Data to examine below:

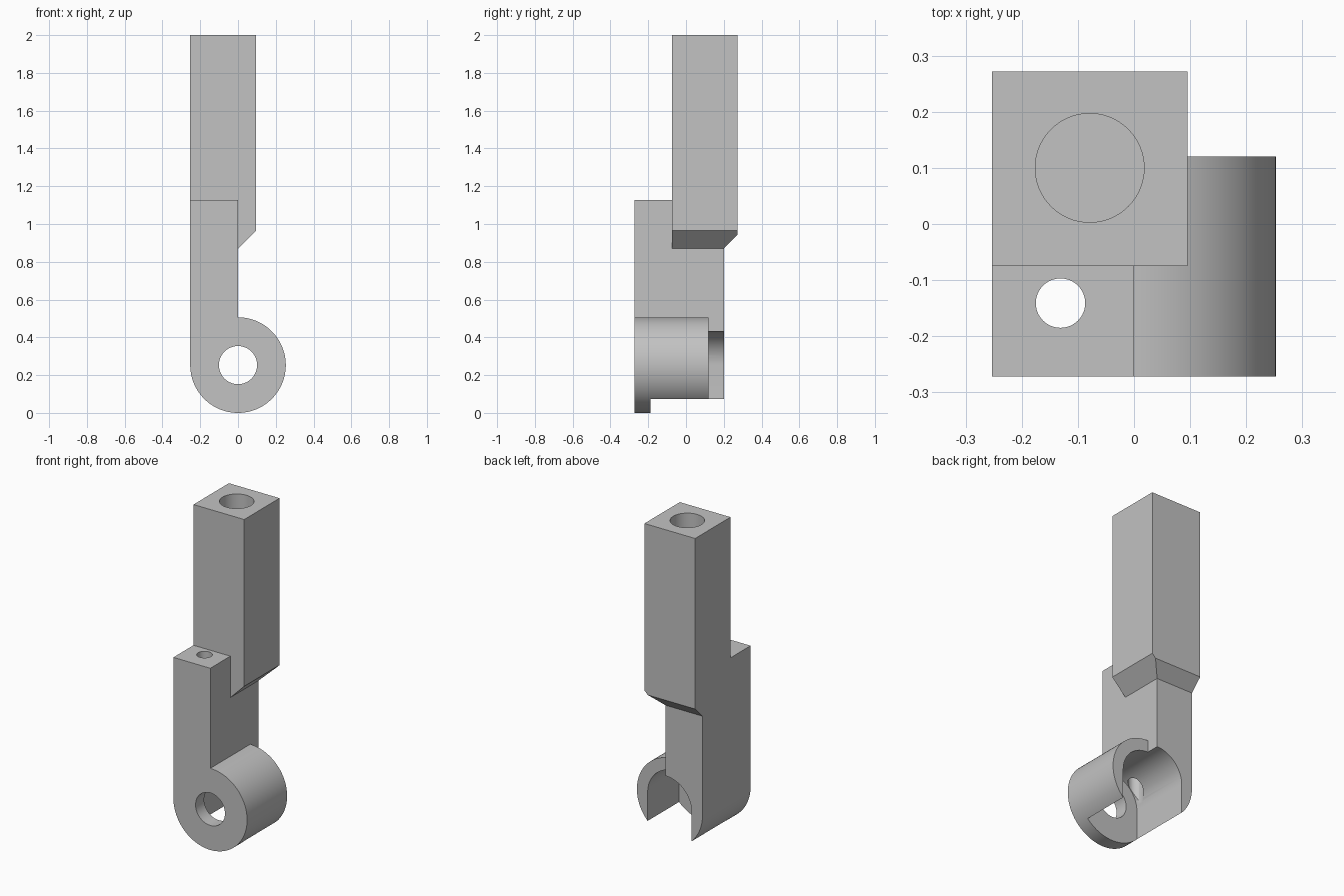
import bpy, bmesh, math
from mathutils import Vector

cube = bpy.data.objects.get("Cube")
if cube:
    bpy.data.objects.remove(cube, do_unlink=True)

R = 0.253            # hub radius and height of its axis
BACK = 0.272         # half depth
POCKET = 0.179       # pocket radius and half width of the slot

grey = bpy.data.materials.new("light grey")
grey.use_nodes = True
colour = (0.54, 0.54, 0.54, 1)
grey.diffuse_color = colour
grey.node_tree.nodes["Principled BSDF"].inputs["Base Color"].default_value = colour


def finish(name, bm):
    bmesh.ops.recalc_face_normals(bm, faces=bm.faces)
    mesh = bpy.data.meshes.new(name)
    bm.to_mesh(mesh)
    bm.free()
    mesh.materials.append(grey)
    obj = bpy.data.objects.new(name, mesh)
    bpy.context.collection.objects.link(obj)
    return obj


def arc(radius, start, end, steps):
    """Points round the hub axis in the x-z plane, angles in degrees."""
    angles = [math.radians(start + (end - start) * i / steps) for i in range(steps + 1)]
    return [(radius * math.cos(a), R + radius * math.sin(a)) for a in angles]


def extrude_y(name, points, y0, y1):
    bm = bmesh.new()
    face = bm.faces.new([bm.verts.new((x, y0, z)) for x, z in points])
    moved = bmesh.ops.extrude_face_region(bm, geom=[face])["geom"]
    verts = [v for v in moved if isinstance(v, bmesh.types.BMVert)]
    bmesh.ops.translate(bm, verts=verts, vec=(0, y1 - y0, 0))
    return finish(name, bm)


def drill(name, x, y, radius, z0, z1):
    bm = bmesh.new()
    bmesh.ops.create_cone(bm, cap_ends=True, segments=64, radius1=radius,
                          radius2=radius, depth=z1 - z0)
    bmesh.ops.translate(bm, verts=bm.verts, vec=(x, y, (z0 + z1) / 2))
    return finish(name, bm)


def combine(target, other, operation):
    mod = target.modifiers.new(operation.lower(), 'BOOLEAN')
    mod.operation, mod.solver, mod.object = operation, 'EXACT', other
    bpy.context.view_layer.objects.active = target
    bpy.ops.object.modifier_apply(modifier=mod.name)
    bpy.data.objects.remove(other, do_unlink=True)


# Lower arm with the round hub, one profile through the full depth
profile = [(0, 1.127), (-R, 1.127)] + arc(R, 180, 450, 108)
bracket = extrude_y("bracket", profile, -BACK, 0.2)

# The hub stops short of the back of the arm
hub_trim = extrude_y("hub_trim", [(0, -0.1), (0.4, -0.1), (0.4, 0.7), (0, 0.7)], 0.12, 0.4)
combine(bracket, hub_trim, 'DIFFERENCE')

# Upper square post, chamfered underneath where it overhangs the arm
bm = bmesh.new()
bmesh.ops.create_cube(bm, size=1)
low, high = Vector((-R, -0.075, 0.87)), Vector((0.095, BACK, 2))
for v in bm.verts:
    v.co = [a + (b - a) * (c + 0.5) for a, b, c in zip(low, high, v.co)]
for point, normal in (((0, 0, 0.87), (1, 0, -1)), ((0, 0.2, 0.87), (0, 1, -1))):
    bmesh.ops.bisect_plane(bm, geom=bm.verts[:] + bm.edges[:] + bm.faces[:],
                           plane_co=point, plane_no=normal, clear_outer=True)
    bmesh.ops.holes_fill(bm, edges=[e for e in bm.edges if e.is_boundary])
combine(bracket, finish("post", bm), 'UNION')

# Rear pocket, open to the back and through a slot underneath
pocket = arc(POCKET, 0, 180, 64) + [(-POCKET, -0.1), (POCKET, -0.1)]
combine(bracket, extrude_y("pocket", pocket, -0.188, 0.5), 'DIFFERENCE')

# Axle bore through the front wall
combine(bracket, extrude_y("bore", arc(0.101, 0, 354, 59), -0.5, -0.1), 'DIFFERENCE')

# Small through hole in the step and wide blind hole in the post
combine(bracket, drill("small_hole", -0.131, -0.141, 0.044, 0.25, 1.3), 'DIFFERENCE')
combine(bracket, drill("wide_hole", -0.079, 0.1, 0.097, 1.1, 2.2), 'DIFFERENCE')

# Smooth round walls, sharp corners
bpy.ops.object.select_all(action='DESELECT')
bracket.select_set(True)
bpy.context.view_layer.objects.active = bracket
bpy.ops.object.shade_smooth_by_angle(angle=math.radians(30))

End of Data to examine.

**What you have to do**
Your answer should consist of all lines in the listing above that contain "angles".

**Answer section**
    """Points round the hub axis in the x-z plane, angles in degrees."""
    angles = [math.radians(start + (end - start) * i / steps) for i in range(steps + 1)]
    return [(radius * math.cos(a), R + radius * math.sin(a)) for a in angles]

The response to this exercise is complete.